Next-level preview: Giants vs. Buccaneers

The Giants eye getting into the win column for the first time this season when they host the Tampa Bay Buccaneers at MetLife Stadium on Sunday. New York is coming off a disappointing 24-17 loss to the Cowboys on opening night and will have had 10 days of practice since that game to correct their mistakes. While the Giants struggled, the Bucs had an impressive showing against the Panthers in their opening game, using a strong rush defense to hold off their NFC South foe, 16-10. Here are three areas to watch for Sunday afternoon:

Most Yards After Contact Allowed

Giants Home Games, since 2008

• The Giants had issues stopping the run against the Cowboys, allowing 143 yards and 5.5 yards per carry. New York’s defense was especially porous on yards after contact. The Giants allowed Dallas to gain 67 rushing yards after the initial point of contact, the fourth-most New York has allowed in a home game since the start of the 2008 season. 49 of the 67 yards after contact came on DeMarco Murray’s 48-yard run in the third quarter. New York will need to improve on its Week 1 performance on Sunday against the Buccaneers, especially against Tampa Bay rookie Doug Martin. In his first career NFL game, Martin had 24 carries for 95 yards, with 55 of those yards coming after contact.

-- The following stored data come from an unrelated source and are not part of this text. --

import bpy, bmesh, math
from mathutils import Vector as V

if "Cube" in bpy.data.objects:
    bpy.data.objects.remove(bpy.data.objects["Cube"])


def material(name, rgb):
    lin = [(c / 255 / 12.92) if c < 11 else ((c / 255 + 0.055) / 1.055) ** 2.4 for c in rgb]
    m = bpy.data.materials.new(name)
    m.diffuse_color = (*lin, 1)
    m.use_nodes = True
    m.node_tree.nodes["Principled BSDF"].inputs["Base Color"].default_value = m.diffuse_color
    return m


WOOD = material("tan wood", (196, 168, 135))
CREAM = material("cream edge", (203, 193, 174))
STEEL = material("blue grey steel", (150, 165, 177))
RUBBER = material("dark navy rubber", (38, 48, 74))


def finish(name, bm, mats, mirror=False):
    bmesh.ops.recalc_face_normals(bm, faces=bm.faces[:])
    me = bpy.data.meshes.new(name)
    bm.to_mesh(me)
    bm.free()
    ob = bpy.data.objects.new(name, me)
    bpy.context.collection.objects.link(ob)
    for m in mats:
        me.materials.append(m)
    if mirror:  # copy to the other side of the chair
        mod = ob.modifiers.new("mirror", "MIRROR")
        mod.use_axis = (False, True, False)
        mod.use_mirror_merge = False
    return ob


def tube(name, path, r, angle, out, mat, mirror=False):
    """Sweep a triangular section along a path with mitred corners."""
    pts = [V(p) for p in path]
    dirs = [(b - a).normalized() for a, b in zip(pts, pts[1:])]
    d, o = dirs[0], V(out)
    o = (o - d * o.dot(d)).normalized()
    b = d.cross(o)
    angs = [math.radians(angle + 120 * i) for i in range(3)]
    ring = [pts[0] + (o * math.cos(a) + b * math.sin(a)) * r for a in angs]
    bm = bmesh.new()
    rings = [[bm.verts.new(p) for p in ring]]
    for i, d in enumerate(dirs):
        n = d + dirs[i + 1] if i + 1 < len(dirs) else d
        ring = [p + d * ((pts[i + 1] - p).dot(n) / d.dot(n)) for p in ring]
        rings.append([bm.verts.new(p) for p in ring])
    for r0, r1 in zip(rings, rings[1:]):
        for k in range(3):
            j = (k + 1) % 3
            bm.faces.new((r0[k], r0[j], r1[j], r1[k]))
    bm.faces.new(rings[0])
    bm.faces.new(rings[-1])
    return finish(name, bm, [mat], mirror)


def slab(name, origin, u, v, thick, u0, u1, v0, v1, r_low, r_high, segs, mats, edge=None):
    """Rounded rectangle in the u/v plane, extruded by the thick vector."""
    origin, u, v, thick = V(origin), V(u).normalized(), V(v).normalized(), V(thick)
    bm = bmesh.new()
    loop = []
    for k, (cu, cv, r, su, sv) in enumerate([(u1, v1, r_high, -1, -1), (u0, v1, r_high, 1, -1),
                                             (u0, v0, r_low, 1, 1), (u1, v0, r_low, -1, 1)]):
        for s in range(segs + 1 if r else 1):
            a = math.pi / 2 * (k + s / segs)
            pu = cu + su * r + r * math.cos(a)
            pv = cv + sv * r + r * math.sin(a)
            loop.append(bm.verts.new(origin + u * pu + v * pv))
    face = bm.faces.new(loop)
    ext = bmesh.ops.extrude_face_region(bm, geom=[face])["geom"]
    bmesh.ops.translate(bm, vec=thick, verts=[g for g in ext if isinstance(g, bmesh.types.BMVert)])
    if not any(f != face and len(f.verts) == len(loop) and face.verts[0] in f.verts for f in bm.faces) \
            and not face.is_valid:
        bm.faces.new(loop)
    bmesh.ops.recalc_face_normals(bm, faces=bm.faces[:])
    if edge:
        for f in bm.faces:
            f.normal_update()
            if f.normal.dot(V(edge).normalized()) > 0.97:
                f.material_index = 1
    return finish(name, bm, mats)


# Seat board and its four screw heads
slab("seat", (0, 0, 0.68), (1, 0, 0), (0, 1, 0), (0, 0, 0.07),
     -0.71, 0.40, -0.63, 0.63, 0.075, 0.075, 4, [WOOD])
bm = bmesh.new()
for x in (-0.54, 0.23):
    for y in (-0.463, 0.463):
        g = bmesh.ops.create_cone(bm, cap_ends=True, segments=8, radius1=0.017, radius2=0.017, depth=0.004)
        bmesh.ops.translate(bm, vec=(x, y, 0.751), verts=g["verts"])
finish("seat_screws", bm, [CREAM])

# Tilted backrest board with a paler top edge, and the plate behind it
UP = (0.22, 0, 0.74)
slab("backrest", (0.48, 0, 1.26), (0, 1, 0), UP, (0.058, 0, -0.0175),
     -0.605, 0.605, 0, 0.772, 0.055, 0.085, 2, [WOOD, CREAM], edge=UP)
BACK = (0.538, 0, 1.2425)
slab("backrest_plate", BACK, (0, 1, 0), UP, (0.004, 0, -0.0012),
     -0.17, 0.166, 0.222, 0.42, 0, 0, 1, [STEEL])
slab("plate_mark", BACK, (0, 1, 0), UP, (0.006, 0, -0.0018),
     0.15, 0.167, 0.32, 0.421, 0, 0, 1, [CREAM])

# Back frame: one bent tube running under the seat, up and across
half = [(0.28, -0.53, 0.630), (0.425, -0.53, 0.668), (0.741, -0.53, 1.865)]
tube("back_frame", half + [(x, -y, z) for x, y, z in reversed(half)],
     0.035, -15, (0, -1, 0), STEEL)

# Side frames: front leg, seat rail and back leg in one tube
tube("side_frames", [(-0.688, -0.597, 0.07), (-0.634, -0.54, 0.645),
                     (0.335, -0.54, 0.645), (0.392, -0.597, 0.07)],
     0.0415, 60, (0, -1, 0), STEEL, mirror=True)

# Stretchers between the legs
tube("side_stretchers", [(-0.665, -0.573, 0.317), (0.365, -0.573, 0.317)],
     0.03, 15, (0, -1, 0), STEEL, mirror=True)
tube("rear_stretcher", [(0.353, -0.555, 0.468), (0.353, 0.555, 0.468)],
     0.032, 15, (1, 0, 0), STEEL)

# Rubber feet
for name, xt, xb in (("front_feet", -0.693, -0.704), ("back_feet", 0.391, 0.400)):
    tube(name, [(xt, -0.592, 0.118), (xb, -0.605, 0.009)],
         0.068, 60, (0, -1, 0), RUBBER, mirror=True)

•Offensively, the Giants will be facing a tough Tampa Bay rush defense, which allowed just 10 yards on the ground to the Panthers in Week 1, tied for their fewest in franchise history. The Bucs also allowed just five yards outside the tackles against Carolina, their fewest since the start of the 2011 season. Last season, Tampa Bay allowed 969 yards outside the tackles, the most in the NFL and 166 more than the next closest team. Rushing outside the tackles was not a strong point for the Giants in Week 1 however. They averaged just 1.5 yards per rush outside the tackles and David Wilson had a costly fumble on one of those six rushes.

Rushing Outside the Tackles

Week 1, 2012 Season

•Throwing the ball downfield is one area where Eli Manning and his receivers may be able to take advantage of the Bucs on Sunday. In Week 1 Tampa Bay allowed 152 yards passing on throws of 15 or more yards, the sixth-most in the league. While Manning was just 2-for-6 with 65 yards passing on such throws in Week 1, he excelled on these throws last season. Manning’s 2,041 passing yards on throws of 15 or more yards in 2011 ranked first in the NFL.